Country of Origin: United States of America
Overall: 8 11/16in. x 8 11/16in. x 8 11/16in., 18.2lb. (22.07 x 22.07 x 22.07cm, 8.3kg)
Aluminum, Kapton (Polymide), Glass, Stainless Steel, Gold Plating, Plastic, Paper, Synthetic Fabric, Epoxy, Teflon
Microsat is a type of communications satellite designed, manufactured, and operated by the amateur radio community. Created in 1988, this type introduced a modular design concept for spacecraft. Modules, each containing their own specialized electronics, are stacked together to create the spacecraft structure--a first for amateur, commercial, or government satellites.
University-based student groups used this template to build MicroSats that, beginning in 1990, were launched into orbit and used for two-way ham radio communications and experiments. This artifact is an engineering mechanical test model built to evaluate the modular concept.
MicroSat is part of a long-running tradition of amateur radio community involvement in space communications. Its design demonstrated that small, relatively inexpensive satellites, using everyday electronic components, could perform complex, sophisticated communications tasks.

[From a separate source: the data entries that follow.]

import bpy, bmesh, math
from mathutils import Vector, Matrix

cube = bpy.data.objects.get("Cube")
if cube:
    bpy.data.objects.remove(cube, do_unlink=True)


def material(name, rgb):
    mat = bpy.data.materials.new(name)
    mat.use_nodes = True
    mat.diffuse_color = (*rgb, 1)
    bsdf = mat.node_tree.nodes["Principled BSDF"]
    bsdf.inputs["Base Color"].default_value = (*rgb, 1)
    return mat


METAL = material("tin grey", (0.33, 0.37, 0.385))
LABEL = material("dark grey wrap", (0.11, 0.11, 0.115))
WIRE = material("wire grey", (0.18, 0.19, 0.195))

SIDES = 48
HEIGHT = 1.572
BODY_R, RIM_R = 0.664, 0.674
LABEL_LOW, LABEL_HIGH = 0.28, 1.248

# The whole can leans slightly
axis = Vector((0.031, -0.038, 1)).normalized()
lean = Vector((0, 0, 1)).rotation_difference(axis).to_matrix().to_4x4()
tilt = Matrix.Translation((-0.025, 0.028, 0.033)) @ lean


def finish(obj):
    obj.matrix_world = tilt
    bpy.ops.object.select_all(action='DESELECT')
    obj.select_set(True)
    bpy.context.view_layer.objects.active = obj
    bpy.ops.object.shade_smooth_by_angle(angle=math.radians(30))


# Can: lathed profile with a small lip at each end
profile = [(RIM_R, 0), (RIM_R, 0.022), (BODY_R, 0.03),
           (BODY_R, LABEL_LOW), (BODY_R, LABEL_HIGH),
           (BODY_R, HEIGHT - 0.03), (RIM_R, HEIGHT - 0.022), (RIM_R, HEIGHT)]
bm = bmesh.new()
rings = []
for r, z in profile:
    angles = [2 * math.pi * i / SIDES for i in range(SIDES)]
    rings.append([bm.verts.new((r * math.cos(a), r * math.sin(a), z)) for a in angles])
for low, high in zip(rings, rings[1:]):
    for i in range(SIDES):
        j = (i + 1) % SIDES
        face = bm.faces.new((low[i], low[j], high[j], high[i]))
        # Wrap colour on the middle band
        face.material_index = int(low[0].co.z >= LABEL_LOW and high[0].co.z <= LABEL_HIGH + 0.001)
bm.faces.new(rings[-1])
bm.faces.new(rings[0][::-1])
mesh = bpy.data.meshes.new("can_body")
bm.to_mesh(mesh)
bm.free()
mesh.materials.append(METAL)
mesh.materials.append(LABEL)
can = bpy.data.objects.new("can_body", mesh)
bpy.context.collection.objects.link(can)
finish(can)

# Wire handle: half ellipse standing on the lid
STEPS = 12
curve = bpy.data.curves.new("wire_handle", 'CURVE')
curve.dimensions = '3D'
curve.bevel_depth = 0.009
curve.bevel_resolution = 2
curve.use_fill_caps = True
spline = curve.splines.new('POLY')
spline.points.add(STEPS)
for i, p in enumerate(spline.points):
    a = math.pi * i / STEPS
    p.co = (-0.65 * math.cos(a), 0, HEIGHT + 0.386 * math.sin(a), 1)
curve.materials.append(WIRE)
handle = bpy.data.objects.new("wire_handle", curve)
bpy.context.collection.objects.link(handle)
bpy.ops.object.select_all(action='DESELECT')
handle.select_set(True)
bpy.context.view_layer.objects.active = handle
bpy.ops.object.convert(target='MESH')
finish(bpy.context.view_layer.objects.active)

The Radio Amateur Satellite Corporation donated this artifact to the Museum in 2002.
Gift of the Radio Amateur Satellite Corporation (AMSAT).